Jessica writes openly about her desire in the beginning stages of her business to rewrite the truth of her story, meaning that she didn’t want to tell some of the parts that may not have been seen in the best light. She didn’t necessarily want to lie about them, but she just didn’t want to include them either. However, she finally realized that, “trying to rewrite the truth of my story was keeping me from actually living in the real and beautiful story unfolding before me”. She goes on to point out further problems with this shame we sometimes feel for our own stories when she says, “If I am unable to resonate with my own story, especially the parts I find to be imperfect and unflattering, I can’t resonate with the story of someone else. If there are things in my story that are intolerable and unmentionable to me, then I will find those same things unacceptable in others. The result is judgment”.
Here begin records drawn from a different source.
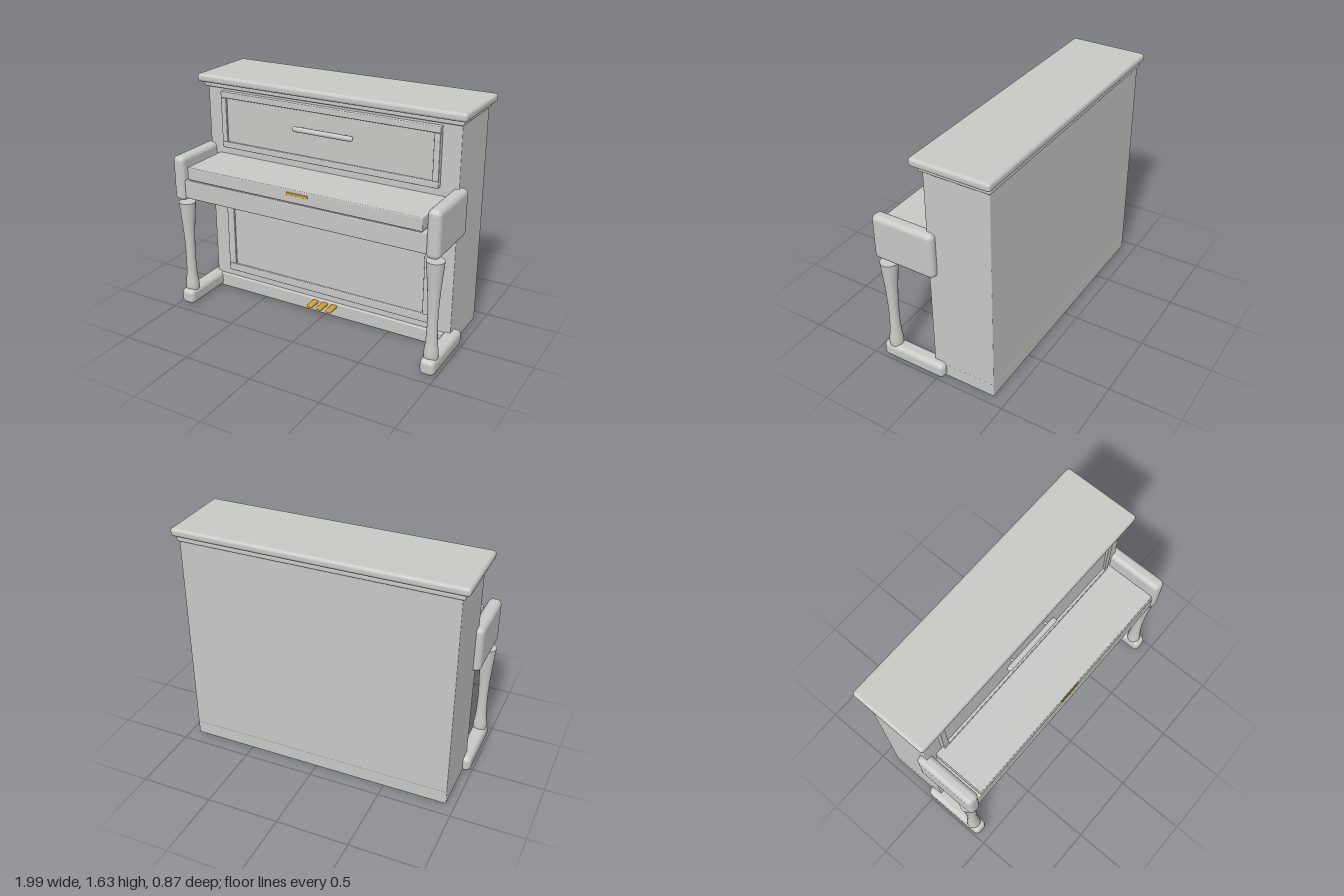
import * as THREE from 'three';
import { RoundedBoxGeometry } from 'three/addons/geometries/RoundedBoxGeometry.js';

export function createModel() {
  const model = new THREE.Group();
  model.name = 'uprightPiano';
  const casework = new THREE.MeshStandardMaterial({ name: 'pale grey casework', color: 0xc8c8c5 });
  const brass = new THREE.MeshStandardMaterial({ name: 'brass', color: 0xd4a030 });

  const add = (name, geometry, material, x = 0, y = 0, z = 0) => {
    const mesh = new THREE.Mesh(geometry, material);
    mesh.name = name;
    mesh.position.set(x, y, z);
    model.add(mesh);
    return mesh;
  };
  // Rounded box given by its limits on each axis
  const box = (name, [x0, x1], [y0, y1], [z0, z1], r, material = casework) =>
    add(name, new RoundedBoxGeometry(x1 - x0, y1 - y0, z1 - z0, 4, r), material,
      (x0 + x1) / 2, (y0 + y1) / 2, (z0 + z1) / 2);

  // Cabinet, plinth and lid
  box('cabinet', [-0.94, 0.94], [0.1, 1.56], [-0.405, 0.045], 0.006);
  box('plinth', [-0.94, 0.94], [0.005, 0.107], [-0.405, 0.065], 0.008);
  box('lidMoulding', [-0.955, 0.955], [1.54, 1.578], [-0.418, 0.073], 0.013);
  box('lid', [-0.987, 0.987], [1.575, 1.632], [-0.435, 0.113], 0.022);

  // Framed panels on the front
  const framedPanel = (name, w, y0, y1, rail, stile) => {
    box(name, [-w, w], [y0, y1], [0.04, 0.065], 0.003);
    box(name + 'BottomRail', [-w, w], [y0, y0 + rail], [0.06, 0.081], 0.006);
    box(name + 'TopRail', [-w, w], [y1 - rail, y1], [0.06, 0.081], 0.006);
    for (const [a, b] of [[-w, stile - w], [w - stile, w]])
      box(name + 'Stile', [a, b], [y0 + rail, y1 - rail], [0.06, 0.079], 0.004);
  };
  framedPanel('upperPanel', 0.815, 1.12, 1.52, 0.043, 0.042);
  framedPanel('lowerPanel', 0.805, 0.165, 0.755, 0.057, 0.058);

  // Bar handle on the upper panel
  add('handle', new THREE.CapsuleGeometry(0.018, 0.418, 6, 16), casework, 0, 1.35, 0.098)
    .rotation.z = Math.PI / 2;
  for (const x of [-0.16, 0.16])
    add('handlePost', new THREE.CylinderGeometry(0.01, 0.01, 0.04, 12), casework, x, 1.35, 0.08)
      .rotation.x = Math.PI / 2;

  // Keyboard shelf with closed fallboard
  box('keybed', [-0.9, 0.9], [0.835, 0.965], [0.03, 0.418], 0.006);
  box('fallboardSpacer', [-0.86, 0.86], [0.955, 0.985], [0.03, 0.405], 0.004);
  box('fallboard', [-0.868, 0.868], [0.975, 1.065], [0.03, 0.42], 0.006);
  box('lockPlate', [-0.08, 0.08], [1.026, 1.044], [0.418, 0.4255], 0.002, brass);

  // Cheeks, turned legs and feet, one of each per side
  const legProfile = [[0.047, 0.105], [0.048, 0.13], [0.046, 0.16], [0.039, 0.22], [0.035, 0.3],
    [0.034, 0.38], [0.036, 0.46], [0.041, 0.56], [0.048, 0.65], [0.055, 0.73], [0.059, 0.78]];
  const legCurve = new THREE.SplineCurve(legProfile.map(([r, y]) => new THREE.Vector2(r, y)));
  const legGeometry = new THREE.LatheGeometry(legCurve.getPoints(30), 32);
  const legCap = new THREE.CircleGeometry(0.059, 32).rotateX(-Math.PI / 2);
  for (const side of [-1, 1]) {
    const x = (a, b) => side > 0 ? [a, b] : [-b, -a];
    box('cheek', x(0.895, 0.986), [0.81, 1.13], [-0.017, 0.434], 0.035);
    box('foot', x(0.886, 0.99), [0.004, 0.116], [-0.045, 0.434], 0.035);
    add('leg', legGeometry, casework, side * 0.938, 0, 0.358);
    add('legTop', legCap, casework, side * 0.938, 0.78, 0.358);
  }

  // Pedals
  for (const x of [-0.075, 0, 0.075])
    box('pedal', [x - 0.021, x + 0.021], [0.074, 0.097], [0.05, 0.155], 0.008, brass);

  return model;
}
When we don’t accept ourselves, we can’t accept others…what a powerful realization! There’s so much beauty that is brought to our lives when we finally and fully accept ourselves, including a better and stronger ability to accept others. I believe that this chapter is in “The First Step” section because we can not complete the transformation to imperfect courage if we do not first accept ourselves fully, even the parts we may want to hide…hiding parts of ourselves is not courageous…owning up to who we truly are is.
The Sisterhood Effect
Jessica has coined a term called “the Sisterhood Effect”. As she defines it, “The Sisterhood Effect happens when women refuse to let perceived threats strangle our relationships, when we let empathy triumph over judgment and let collaboration win over comparison”. She goes on to challenge readers that, “you can choose to assume positive intent – to assume that someone is doing the best she can, instead of jumping to the conclusion that she is acting out of malice or laziness or a sense of superiority”.
How different would our world be if we actually lived our lives with this mindset?! If we would just support one another rather than judge? If we would cheer each other on rather than gossip? If we didn’t view each other as competition, but as support? I love what Jo Saxton says in relation to this. It is something along the lines of if we fan another woman’s flame, it doesn’t extinguish our own. We should be supporting one another and cheering each other on, especially as women. What a refreshing truth!
In the chapter, “Leverage Your Power” Jessica talks about thinking about our proximity to the problems/needs. She speaks specifically about how her family has decided to “come close” to the needs in their community, which includes buying a home in a lower-income area, enrolling their kids in a school where forty percent of the kids are on free and reduced lunch, and intentionally shopping at a grocery store where she may not be able to get all the organic brands she wants, but she is around more diversity. She says, “I’m not telling you that you need to sell your house, uproot your family, and move to a needier part of town, but I am telling you that until you are comfortable at least entertaining the idea, you’ve got some bubble wrap yet to remove”.
I have to admit that this concept was extremely challenging to me. As Christians, we want to minister to the needy, but we want to go somewhere to do that and then come back home to our comfortable, plush lives. The idea of making our entire lives a ministry is not something most of us consider. We want to say that’s how we live, but when we truly examine our lives, most of us have parts that are off-limits when it comes to sacrifice and ministry.
Imperfect Courage is so much more than the three concepts I have mentioned here. It is full of stories that not only exemplify the principles that Jessica mentions, but pull you in and make the book difficult to put down. Initially, I thought this book would be more directed towards people who have or want to start their own business or are in direct sales, but I do not fit either of those categories, and I found it enjoyable and challenging. It ministered to me, and I think it will do the same for you.